Described as “the University of California’s free public gateway to a world of primary sources,” the site brings into the limelight a vast collection of over 150,000 digital items available for searching, download and use. Teachers, students and the general public can find amazing photographs from significant times and eras, from the crumbled streets of San Francisco after the 1906 earthquake to protests during the Free Speech Movement.
Designed especially to help bring primary sources into K-12 classrooms, the site is organized into four areas that have some overlap. First are what have been labeled “Themed Collections.” These are groupings of content organized by discrete time periods with original contextual essays pulling everything together. Time periods begin with the “Gold Rush Era” (1848-1865) and end with a period entitled “Social Reform”‘ (1950s-1970s). Under each section are a handful of subtopics.
For instance, in the “Gold Rush” themed collection is the topic “Diversity in the Changing State.” Included on the page for this subject are twenty photographs and illustrations. One of the photographs is captioned “Morning Council on the Merced” and depicts a formal meeting of Native Americans. One of the illustration shows Mongolian mine washers at work.
Along with the images are suggested discussion questions (“What ethnic groups lived in California in the mid-1800s?” and “Why did people from all over the world come to California?”), a quick description of the images, a short overview of the topic, and a listing of the California Content standards, by grade level and subject, for which this material would be appropriate.
The next area is entitled “California Cultures” and offers rich lesson plans with associated images and primary source material organized around the experiences of four ethnic groups: African Americans, Asian Americans, Hispanics Americans, and Native Americans. Two examples show the breadth and uniqueness of this content.
The first is a lesson that can be tailored for grades 4-8 and centers on the life of Dr. Ralph J. Bunch, who was the first African American to be given the Novel Peace Prize. In addition to focusing on this man’s life, the material provides a look at Jim Crow laws and segregation. The second example is a lesson designed for grades spanning 8-12, and examines the history of the Los Angeles Dodgers’ stadium, specifically the impact on the established Mexican-American community that was dislocated in order to build the sports facility.
The third area of the site is essentially a pass-through to the Japanese American Relocation Digital Archive, which provides access to documents, oral histories and other material regarding the internment of Japanese-Americans during World War II. Users can browse this powerful collection by standard categories such as region or photographer/artist, but can also go directly to sets of material about specific assembly centers, such as Tanforan, or Internment Camps, such as Tule Lake.
The last area of Calisphere is a browsable selection of terms from the California Content Standards, all of which have source material associated with them. Among the many topics users can click on are “Aerospace Industry,” “Dams, ” “Huerta, Dolores,” “National Parks,” “Union Pacific Railroad,” or “Water,” which will bring up to the screen a collection of related images. This area provides easy access to students and teachers who want to quickly get at sources for their topic.
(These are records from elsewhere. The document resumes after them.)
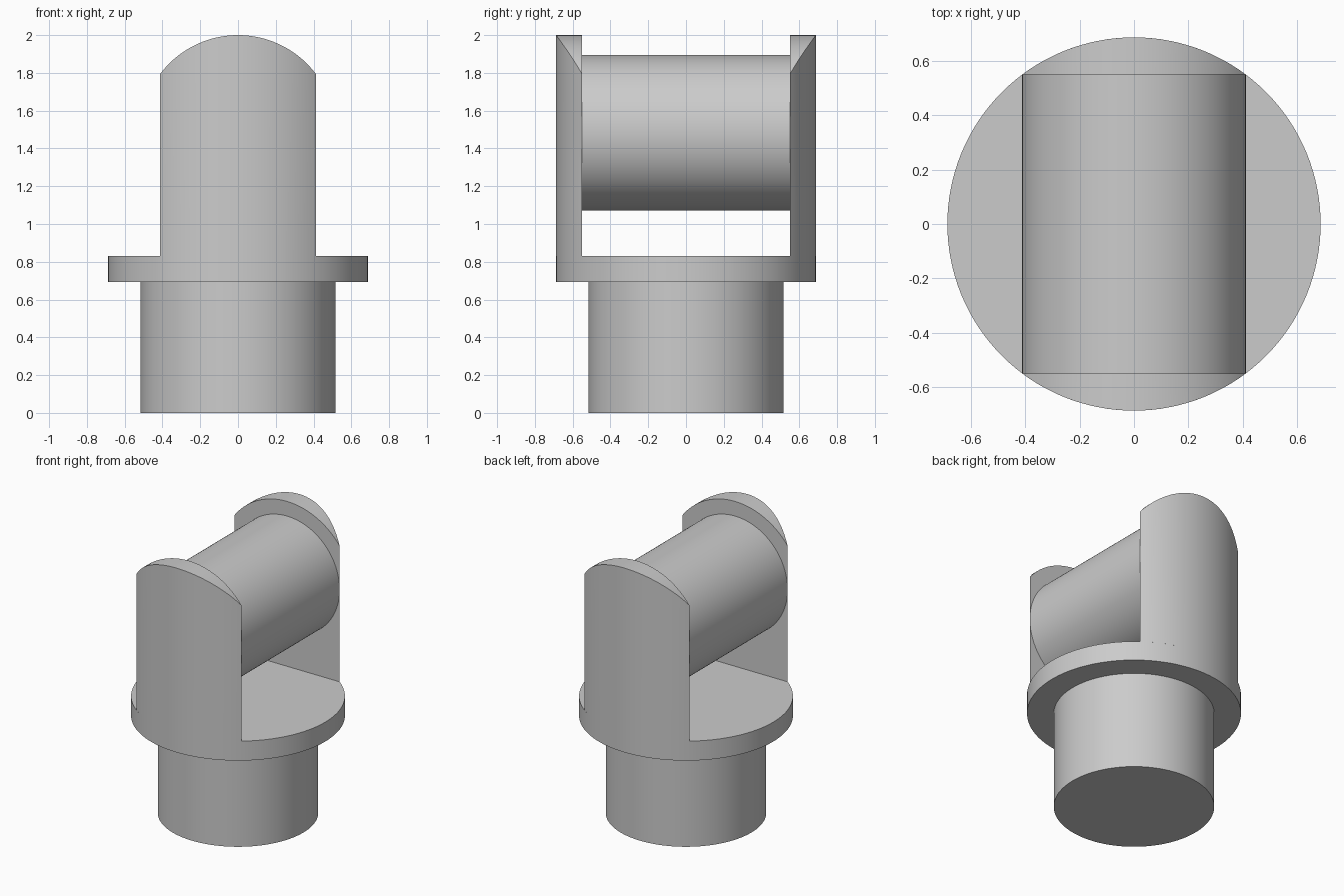
import bpy
import bmesh
from math import sin, cos, asin, sqrt, pi, radians

cube = bpy.data.objects.get("Cube")
if cube:
    bpy.data.objects.remove(cube, do_unlink=True)

FLANGE_R, STEM_R, PIN_R = 0.688, 0.516, 0.412
FLANGE_Z, SEAT_Z, PIN_Z = 0.692, 0.83, 1.484
INNER_Y = sqrt(FLANGE_R ** 2 - PIN_R ** 2)

grey = bpy.data.materials.new("plain grey")
grey.use_nodes = True
colour = (0.6, 0.6, 0.6, 1)
grey.diffuse_color = colour
grey.node_tree.nodes["Principled BSDF"].inputs["Base Color"].default_value = colour


def finish(obj, name):
    obj.name = name
    obj.data.materials.append(grey)
    bpy.ops.object.select_all(action="DESELECT")
    obj.select_set(True)
    bpy.context.view_layer.objects.active = obj
    bpy.ops.object.shade_smooth_by_angle(angle=radians(30))


def cylinder(name, radius, depth, centre, rotation=(0, 0, 0)):
    bpy.ops.mesh.primitive_cylinder_add(vertices=128, radius=radius, depth=depth,
                                        location=centre, rotation=rotation)
    finish(bpy.context.object, name)


def cheek(name, side, steps=32):
    """Upright slice of the flange circle with a rounded top."""
    bm = bmesh.new()
    half = asin(PIN_R / FLANGE_R)
    rows = []
    for i in range(steps + 1):
        a = half * (2 * i / steps - 1)
        x, y = FLANGE_R * sin(a), FLANGE_R * cos(a)
        top = PIN_Z + sqrt(STEM_R ** 2 - x * x)
        section = [(INNER_Y, SEAT_Z), (y, SEAT_Z), (y, top), (INNER_Y, top)]
        rows.append([bm.verts.new((x, side * v, z)) for v, z in section])
    for a, b in zip(rows, rows[1:]):
        for k in range(4):
            n = (k + 1) % 4
            bm.faces.new((a[k], a[n], b[n], b[k]))
    bmesh.ops.remove_doubles(bm, verts=bm.verts, dist=0.0001)
    bmesh.ops.recalc_face_normals(bm, faces=bm.faces)
    mesh = bpy.data.meshes.new(name)
    bm.to_mesh(mesh)
    bm.free()
    obj = bpy.data.objects.new(name, mesh)
    bpy.context.collection.objects.link(obj)
    finish(obj, name)


# Stem and flange
cylinder("stem", STEM_R, FLANGE_Z, (0, 0, FLANGE_Z / 2))
cylinder("flange", FLANGE_R, SEAT_Z - FLANGE_Z, (0, 0, (SEAT_Z + FLANGE_Z) / 2))

# Two cheeks with the cross pin between them
cheek("front_cheek", -1)
cheek("back_cheek", 1)
cylinder("cross_pin", PIN_R, 2 * INNER_Y, (0, 0, PIN_Z), (pi / 2, 0, 0))
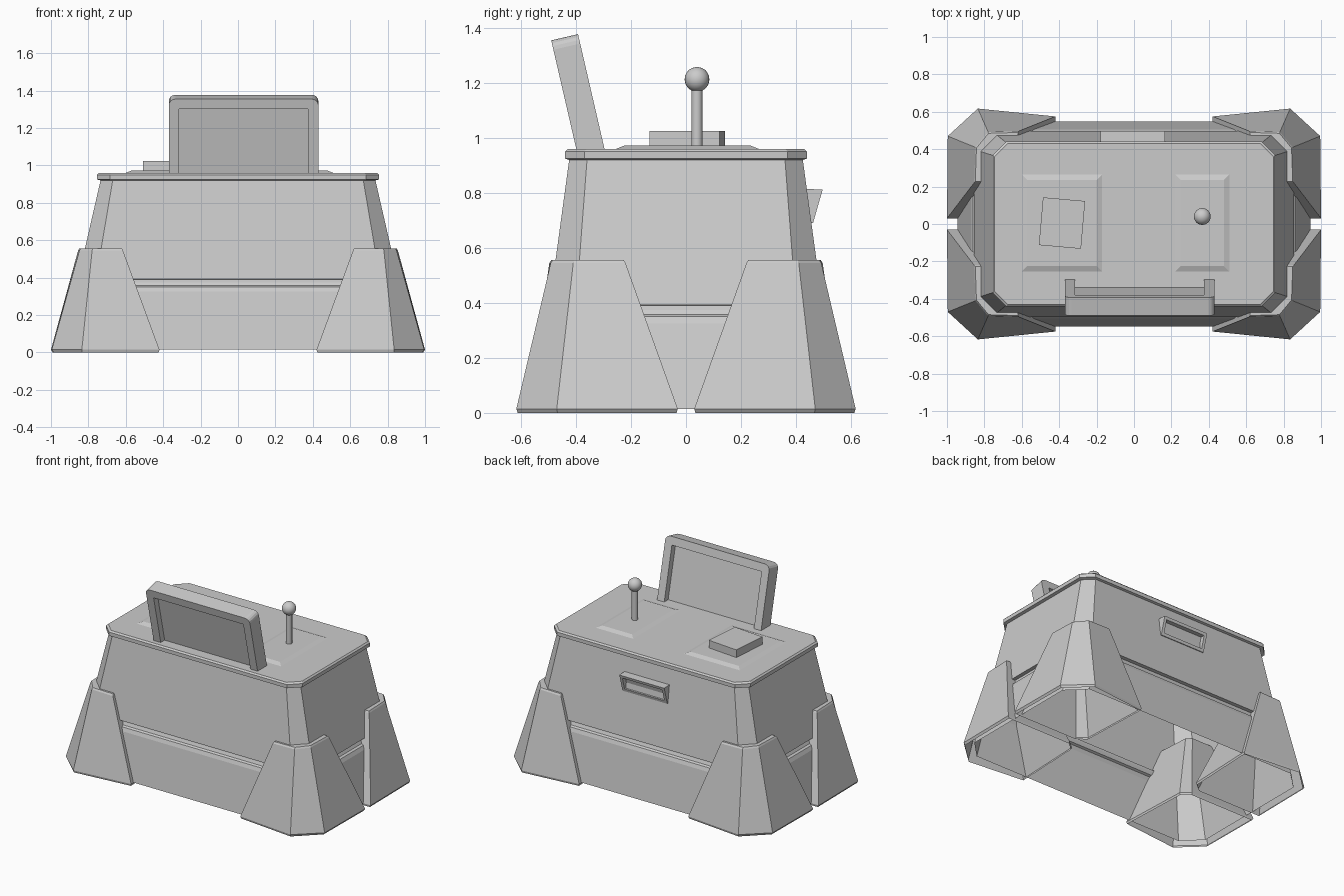
import bpy, bmesh, math
from mathutils import Matrix

if "Cube" in bpy.data.objects:
    bpy.data.objects.remove(bpy.data.objects["Cube"])


def finish(bm, name, smooth=False):
    bmesh.ops.recalc_face_normals(bm, faces=bm.faces)
    me = bpy.data.meshes.new(name)
    bm.to_mesh(me)
    bm.free()
    ob = bpy.data.objects.new(name, me)
    bpy.context.collection.objects.link(ob)
    if smooth:
        for p in me.polygons:
            p.use_smooth = True
    return ob


def loft(name, rings, cap_top=True, cap_bottom=False):
    """Skin a stack of equal-length point rings, bottom to top."""
    bm = bmesh.new()
    vs = [[bm.verts.new(p) for p in r] for r in rings]
    n = len(vs[0])
    for a, b in zip(vs, vs[1:]):
        for i in range(n):
            j = (i + 1) % n
            bm.faces.new((a[i], a[j], b[j], b[i]))
    if cap_top:
        bm.faces.new(vs[-1])
    if cap_bottom:
        bm.faces.new(vs[0][::-1])
    return finish(bm, name)


def octagon(hx, hy, c, z):
    q = [(hx, hy - c), (hx - c, hy)]
    return ([(x, y, z) for x, y in q] + [(-x, y, z) for x, y in q[::-1]]
            + [(-x, -y, z) for x, y in q] + [(x, -y, z) for x, y in q[::-1]])


def rect(cx, cy, hx, hy, z):
    return [(cx + sx * hx, cy + sy * hy, z)
            for sx, sy in ((-1, -1), (1, -1), (1, 1), (-1, 1))]


# Hollow tapered body with a groove around it and a thin overhanging lid
def wall(z, inset=0.0):
    t = z / 0.92
    return octagon(0.946 - 0.211 * t - inset, 0.55 - 0.125 * t - inset, 0.12 - 0.055 * t, z)


loft("body", [wall(0.015), wall(0.325), wall(0.35, 0.006), wall(0.357, 0.02),
              wall(0.375, 0.025), wall(0.39, 0.025), wall(0.392), wall(0.92),
              octagon(0.755, 0.44, 0.07, 0.925), octagon(0.755, 0.44, 0.07, 0.95),
              octagon(0.745, 0.43, 0.07, 0.96)])

# Four corner feet, hollow from below
low = [(0.42, 0.575), (0.835, 0.617), (0.99, 0.47), (0.995, 0.03), (0.50, 0.03), (0.44, 0.08)]
high = [(0.615, 0.497), (0.78, 0.492), (0.848, 0.41), (0.855, 0.22), (0.66, 0.22), (0.63, 0.25)]


def scaled(pts, s, z, sx, sy):
    cx = sum(p[0] for p in pts) / len(pts)
    cy = sum(p[1] for p in pts) / len(pts)
    return [(sx * (cx + (x - cx) * s), sy * (cy + (y - cy) * s), z) for x, y in pts]


for sx, xn in ((-1, "left"), (1, "right")):
    for sy, yn in ((-1, "front"), (1, "back")):
        mid = [(sx * x, sy * y, 0.015) for x, y in
               [(x * 1.0057 if x > 0.9 else x, y) for x, y in low]]
        mid = [(max(-1, min(1, x)), y, z) for x, y, z in mid]
        loft(f"{yn}_{xn}_foot", [scaled(low, 0.985, 0.0, sx, sy), mid,
                                 scaled(high, 1.0, 0.545, sx, sy),
                                 scaled(high, 0.95, 0.556, sx, sy)])

# Raised pads on the lid
for name, cx, hx in (("button_pad", -0.385, 0.215), ("lever_pad", 0.365, 0.145)):
    loft(name, [rect(cx, 0.005, hx, 0.26, 0.955), rect(cx, 0.005, hx, 0.26, 0.96),
                rect(cx, 0.005, hx - 0.03, 0.23, 0.972)])

# Square button, slightly turned
button = loft("button", [rect(0, 0, 0.113, 0.128, 0.965), rect(0, 0, 0.113, 0.128, 1.025)],
              cap_bottom=True)
button.location = (-0.385, 0.005, 0)
button.rotation_euler.z = math.radians(-5)

# Lever and ball knob
bm = bmesh.new()
bmesh.ops.create_cone(bm, cap_ends=True, segments=20, radius1=0.02, radius2=0.02, depth=0.22,
                      matrix=Matrix.Translation((0.365, 0.04, 1.075)))
lever = finish(bm, "lever", True)
bm = bmesh.new()
bmesh.ops.create_uvsphere(bm, u_segments=24, v_segments=14, radius=0.045,
                          matrix=Matrix.Translation((0.365, 0.04, 1.213)))
finish(bm, "lever_knob", True)
bpy.context.view_layer.objects.active = lever
lever.select_set(True)
bpy.ops.object.shade_smooth_by_angle()

# Tilted screen: arch-shaped frame and a thin panel set between its faces
W, H, R, B = 0.40, 0.42, 0.035, 0.055
outline = [(-W, -0.015)]
for side, a0 in ((-1, 180), (1, 90)):
    for k in range(5):
        a = math.radians(a0 - k * 22.5)
        outline.append((side * (W - R) + R * math.cos(a), H - R + R * math.sin(a)))
outline += [(W, -0.015), (W - B, -0.015), (W - B, H - B), (-W + B, H - B), (-W + B, -0.015)]
bm = bmesh.new()
face = bm.faces.new([bm.verts.new((x, -0.05, z)) for x, z in outline])
ext = bmesh.ops.extrude_face_region(bm, geom=[face])
bmesh.ops.translate(bm, vec=(0, 0.1, 0),
                    verts=[v for v in ext["geom"] if isinstance(v, bmesh.types.BMVert)])
frame = finish(bm, "screen_frame")
panel = loft("screen_panel", [rect(0, 0, W - B + 0.005, 0.008, -0.01),
                              rect(0, 0, W - B + 0.005, 0.008, H - B + 0.005)], cap_bottom=True)
for ob in (frame, panel):
    ob.location = (0.03, -0.347, 0.957)
    ob.rotation_euler.x = math.radians(13)

# Wedge-shaped pull on the back with a recessed opening
bm = bmesh.new()
ends = [[bm.verts.new((x, y, z)) for y, z in
         ((0.43, 0.815), (0.497, 0.812), (0.462, 0.69), (0.445, 0.69))]
        for x in (-0.18, 0.165)]
bm.faces.new(ends[0])
bm.faces.new(ends[1][::-1])
for i in range(4):
    j = (i + 1) % 4
    bm.faces.new((ends[0][j], ends[0][i], ends[1][i], ends[1][j]))
bmesh.ops.recalc_face_normals(bm, faces=bm.faces)
outer = max(bm.faces, key=lambda f: f.normal.y)
bmesh.ops.inset_region(bm, faces=[outer], thickness=0.028)
inner = bmesh.ops.extrude_discrete_faces(bm, faces=[outer])["faces"][0]
rim = list(inner.verts)
bmesh.ops.translate(bm, vec=(0, -0.03, 0), verts=rim)
holes = [e for e in bm.edges if e.is_boundary]
if holes:
    bmesh.ops.bridge_loops(bm, edges=holes)
finish(bm, "back_pull")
Calisphere is a wonderful resource in and of itself, and hopefully it will soon be discovered and heavily trafficked by students and teachers throughout the state. But it also is an example of something equally important–a natural and extremely useful connection across the divide of our “kindergarten through college” public education system. The University of California (UC) is the steward of many of our public cultural artifacts and having easy access to them is of great benefit to our K-12 system. UC’s own success as a public education endeavor is greatly determined by the strength of the schools in all the reaches of California that feed into it. The more it can extend a hand to those students and their teachers, the better for us all.
Lisa Schiff is the parent of two children who attend McKinley Elementary School in the San Francisco Unified School District and is a member of the board of directors of Parents for Public Schools of San Francisco (http://www.ppssf.org). She is also on staff at the California Digital Library, but was not a part of the Calisphere project.